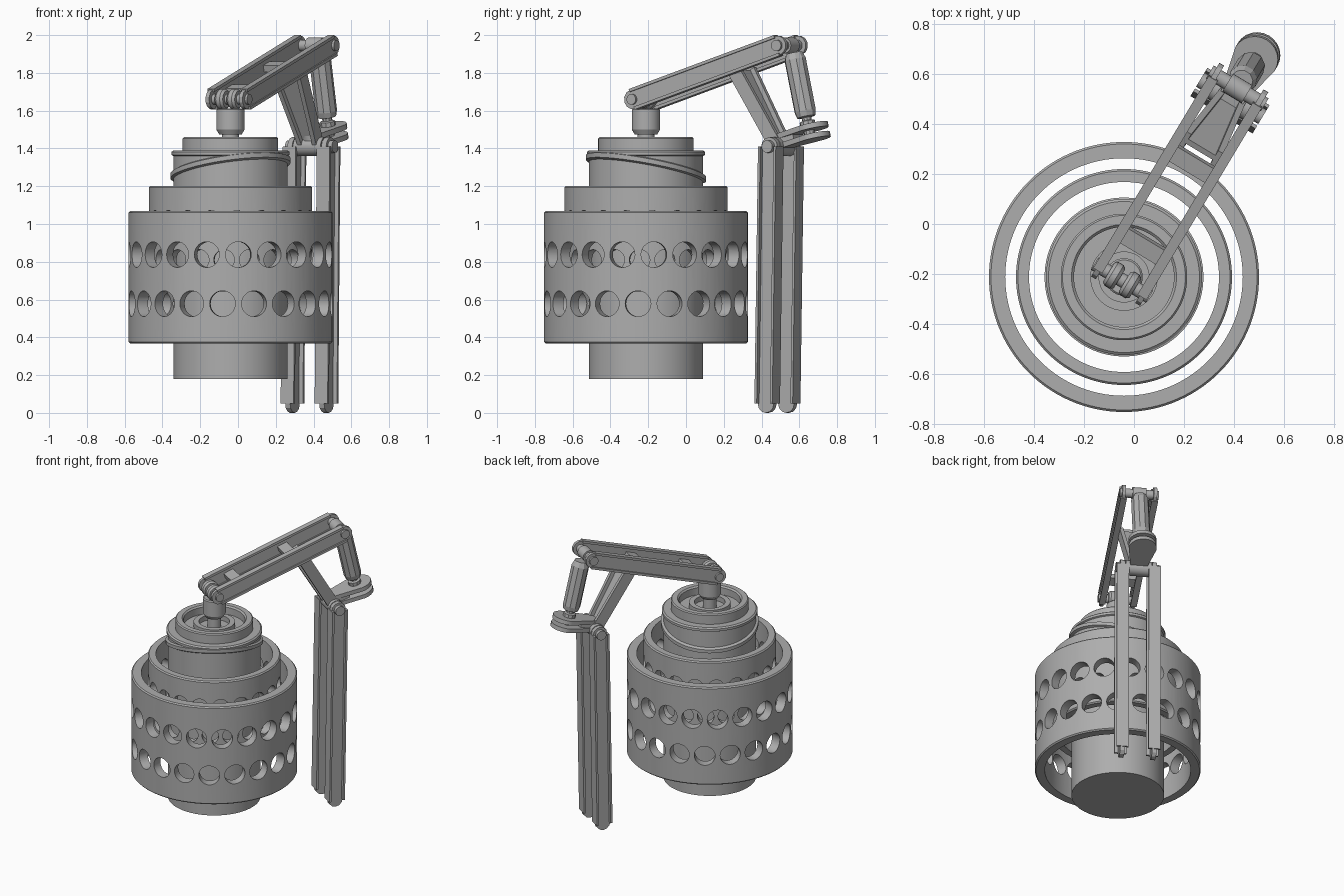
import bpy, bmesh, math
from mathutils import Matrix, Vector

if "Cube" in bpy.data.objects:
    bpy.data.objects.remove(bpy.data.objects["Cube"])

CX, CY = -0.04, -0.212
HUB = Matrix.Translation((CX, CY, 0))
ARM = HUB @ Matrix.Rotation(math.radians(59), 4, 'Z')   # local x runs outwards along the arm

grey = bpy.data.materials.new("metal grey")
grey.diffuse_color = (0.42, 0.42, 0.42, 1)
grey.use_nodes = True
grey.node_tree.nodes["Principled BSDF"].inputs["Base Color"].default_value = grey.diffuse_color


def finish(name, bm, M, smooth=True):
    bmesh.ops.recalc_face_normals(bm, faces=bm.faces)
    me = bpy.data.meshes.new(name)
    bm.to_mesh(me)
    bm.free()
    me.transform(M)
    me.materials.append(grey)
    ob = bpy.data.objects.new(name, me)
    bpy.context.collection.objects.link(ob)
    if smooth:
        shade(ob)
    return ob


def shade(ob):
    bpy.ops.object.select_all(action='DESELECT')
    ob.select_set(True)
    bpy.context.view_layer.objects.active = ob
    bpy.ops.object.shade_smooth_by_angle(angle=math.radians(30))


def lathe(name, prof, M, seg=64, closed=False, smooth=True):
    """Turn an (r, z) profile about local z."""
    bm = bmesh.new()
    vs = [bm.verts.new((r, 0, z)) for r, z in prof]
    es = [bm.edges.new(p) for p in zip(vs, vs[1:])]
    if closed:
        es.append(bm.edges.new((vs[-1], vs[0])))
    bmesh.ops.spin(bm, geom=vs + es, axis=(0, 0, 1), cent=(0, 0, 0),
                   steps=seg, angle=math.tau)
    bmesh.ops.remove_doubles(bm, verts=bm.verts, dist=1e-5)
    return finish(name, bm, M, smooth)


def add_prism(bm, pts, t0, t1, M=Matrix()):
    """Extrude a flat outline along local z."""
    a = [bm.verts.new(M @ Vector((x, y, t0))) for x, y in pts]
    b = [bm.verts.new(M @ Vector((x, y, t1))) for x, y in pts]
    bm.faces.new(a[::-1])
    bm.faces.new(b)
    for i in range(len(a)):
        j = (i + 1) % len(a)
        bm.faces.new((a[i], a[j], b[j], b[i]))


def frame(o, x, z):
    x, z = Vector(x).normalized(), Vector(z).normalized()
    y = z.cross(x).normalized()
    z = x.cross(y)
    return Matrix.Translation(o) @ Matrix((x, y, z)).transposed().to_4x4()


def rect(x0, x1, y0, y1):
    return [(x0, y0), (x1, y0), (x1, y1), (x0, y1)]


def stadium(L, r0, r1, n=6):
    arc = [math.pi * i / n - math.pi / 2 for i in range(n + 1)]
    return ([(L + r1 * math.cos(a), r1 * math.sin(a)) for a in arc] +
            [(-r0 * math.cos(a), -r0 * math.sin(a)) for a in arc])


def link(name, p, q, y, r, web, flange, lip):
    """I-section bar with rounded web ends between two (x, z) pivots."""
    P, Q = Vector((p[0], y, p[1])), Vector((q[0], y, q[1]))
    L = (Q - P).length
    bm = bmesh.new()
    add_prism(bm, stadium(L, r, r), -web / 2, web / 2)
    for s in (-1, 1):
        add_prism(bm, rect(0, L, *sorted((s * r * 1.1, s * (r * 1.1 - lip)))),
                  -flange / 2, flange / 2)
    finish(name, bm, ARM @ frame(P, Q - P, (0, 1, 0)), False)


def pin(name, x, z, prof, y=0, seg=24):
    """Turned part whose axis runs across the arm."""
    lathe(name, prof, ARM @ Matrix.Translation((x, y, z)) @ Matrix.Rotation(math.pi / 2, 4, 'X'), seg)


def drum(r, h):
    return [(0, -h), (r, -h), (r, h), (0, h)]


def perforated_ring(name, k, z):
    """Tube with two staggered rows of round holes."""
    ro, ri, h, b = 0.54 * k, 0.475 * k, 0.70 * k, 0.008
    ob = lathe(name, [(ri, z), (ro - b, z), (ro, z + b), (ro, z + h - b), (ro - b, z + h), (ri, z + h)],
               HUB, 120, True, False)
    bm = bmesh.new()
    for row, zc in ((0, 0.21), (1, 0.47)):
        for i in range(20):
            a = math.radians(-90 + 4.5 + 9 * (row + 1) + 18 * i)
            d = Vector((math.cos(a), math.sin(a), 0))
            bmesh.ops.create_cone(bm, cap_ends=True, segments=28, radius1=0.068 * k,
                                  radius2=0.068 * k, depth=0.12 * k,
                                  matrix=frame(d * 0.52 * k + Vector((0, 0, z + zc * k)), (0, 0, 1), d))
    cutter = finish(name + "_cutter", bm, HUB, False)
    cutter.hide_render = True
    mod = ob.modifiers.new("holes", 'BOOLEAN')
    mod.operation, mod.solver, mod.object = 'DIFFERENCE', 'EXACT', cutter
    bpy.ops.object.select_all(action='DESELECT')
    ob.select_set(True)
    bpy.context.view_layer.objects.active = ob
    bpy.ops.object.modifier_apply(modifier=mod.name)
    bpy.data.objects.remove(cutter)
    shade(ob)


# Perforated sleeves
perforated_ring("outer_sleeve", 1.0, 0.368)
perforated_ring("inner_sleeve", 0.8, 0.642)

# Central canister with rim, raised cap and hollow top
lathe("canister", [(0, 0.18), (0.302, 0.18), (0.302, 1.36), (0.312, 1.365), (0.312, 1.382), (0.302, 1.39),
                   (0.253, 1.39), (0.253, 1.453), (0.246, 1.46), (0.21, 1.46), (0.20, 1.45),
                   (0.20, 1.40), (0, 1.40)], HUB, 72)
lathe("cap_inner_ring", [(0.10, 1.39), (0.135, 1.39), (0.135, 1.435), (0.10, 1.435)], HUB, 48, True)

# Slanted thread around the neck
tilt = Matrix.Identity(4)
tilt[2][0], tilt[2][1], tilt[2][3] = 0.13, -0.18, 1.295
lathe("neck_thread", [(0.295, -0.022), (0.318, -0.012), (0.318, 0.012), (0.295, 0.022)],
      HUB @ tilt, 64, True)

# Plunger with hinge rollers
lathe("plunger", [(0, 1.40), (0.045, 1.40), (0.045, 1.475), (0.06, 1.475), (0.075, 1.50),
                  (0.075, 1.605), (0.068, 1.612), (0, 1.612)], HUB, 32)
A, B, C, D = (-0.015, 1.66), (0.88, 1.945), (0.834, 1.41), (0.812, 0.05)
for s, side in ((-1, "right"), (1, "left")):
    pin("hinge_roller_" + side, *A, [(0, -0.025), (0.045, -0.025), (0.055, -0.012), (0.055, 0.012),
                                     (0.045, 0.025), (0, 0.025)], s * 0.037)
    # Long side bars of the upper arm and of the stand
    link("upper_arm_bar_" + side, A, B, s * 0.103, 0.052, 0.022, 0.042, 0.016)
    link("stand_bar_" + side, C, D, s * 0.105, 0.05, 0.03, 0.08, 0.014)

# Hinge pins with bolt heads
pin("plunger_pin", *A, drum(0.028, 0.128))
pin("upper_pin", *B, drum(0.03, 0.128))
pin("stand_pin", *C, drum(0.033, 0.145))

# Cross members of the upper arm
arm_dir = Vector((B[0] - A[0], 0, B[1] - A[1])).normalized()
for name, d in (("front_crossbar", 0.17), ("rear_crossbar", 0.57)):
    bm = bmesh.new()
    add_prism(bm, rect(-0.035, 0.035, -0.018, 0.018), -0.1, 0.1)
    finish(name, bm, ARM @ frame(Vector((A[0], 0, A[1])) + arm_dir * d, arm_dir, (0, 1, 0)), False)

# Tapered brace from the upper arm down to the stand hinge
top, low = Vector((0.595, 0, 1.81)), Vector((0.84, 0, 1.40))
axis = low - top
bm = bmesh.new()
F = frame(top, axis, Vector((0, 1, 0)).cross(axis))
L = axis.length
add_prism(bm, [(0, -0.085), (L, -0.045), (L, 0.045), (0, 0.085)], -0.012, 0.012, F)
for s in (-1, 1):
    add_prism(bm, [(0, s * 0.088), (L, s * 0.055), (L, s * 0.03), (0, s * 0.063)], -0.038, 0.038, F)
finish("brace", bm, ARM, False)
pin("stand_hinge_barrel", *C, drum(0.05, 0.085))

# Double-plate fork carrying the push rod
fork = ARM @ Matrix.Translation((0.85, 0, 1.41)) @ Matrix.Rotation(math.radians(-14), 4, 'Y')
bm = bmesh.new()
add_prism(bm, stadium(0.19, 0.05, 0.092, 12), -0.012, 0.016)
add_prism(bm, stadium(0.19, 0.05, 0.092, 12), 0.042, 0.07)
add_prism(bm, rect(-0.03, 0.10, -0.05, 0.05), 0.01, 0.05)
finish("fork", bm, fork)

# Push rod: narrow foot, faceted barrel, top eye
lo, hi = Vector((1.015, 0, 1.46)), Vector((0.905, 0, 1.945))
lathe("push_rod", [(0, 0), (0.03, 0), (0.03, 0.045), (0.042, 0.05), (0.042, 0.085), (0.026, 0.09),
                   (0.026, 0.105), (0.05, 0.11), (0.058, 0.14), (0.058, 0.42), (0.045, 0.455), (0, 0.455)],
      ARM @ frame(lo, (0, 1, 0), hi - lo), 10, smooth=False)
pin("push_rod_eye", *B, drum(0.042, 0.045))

════════════════

• EXERCISE
Pull out every line holding "True" from the records above, and copy it.

• WRITTEN SOLUTION
grey.use_nodes = True
def finish(name, bm, M, smooth=True):
    ob.select_set(True)
def lathe(name, prof, M, seg=64, closed=False, smooth=True):
               HUB, 120, True, False)
            bmesh.ops.create_cone(bm, cap_ends=True, segments=28, radius1=0.068 * k,
    cutter.hide_render = True
    ob.select_set(True)
lathe("cap_inner_ring", [(0.10, 1.39), (0.135, 1.39), (0.135, 1.435), (0.10, 1.435)], HUB, 48, True)
      HUB @ tilt, 64, True)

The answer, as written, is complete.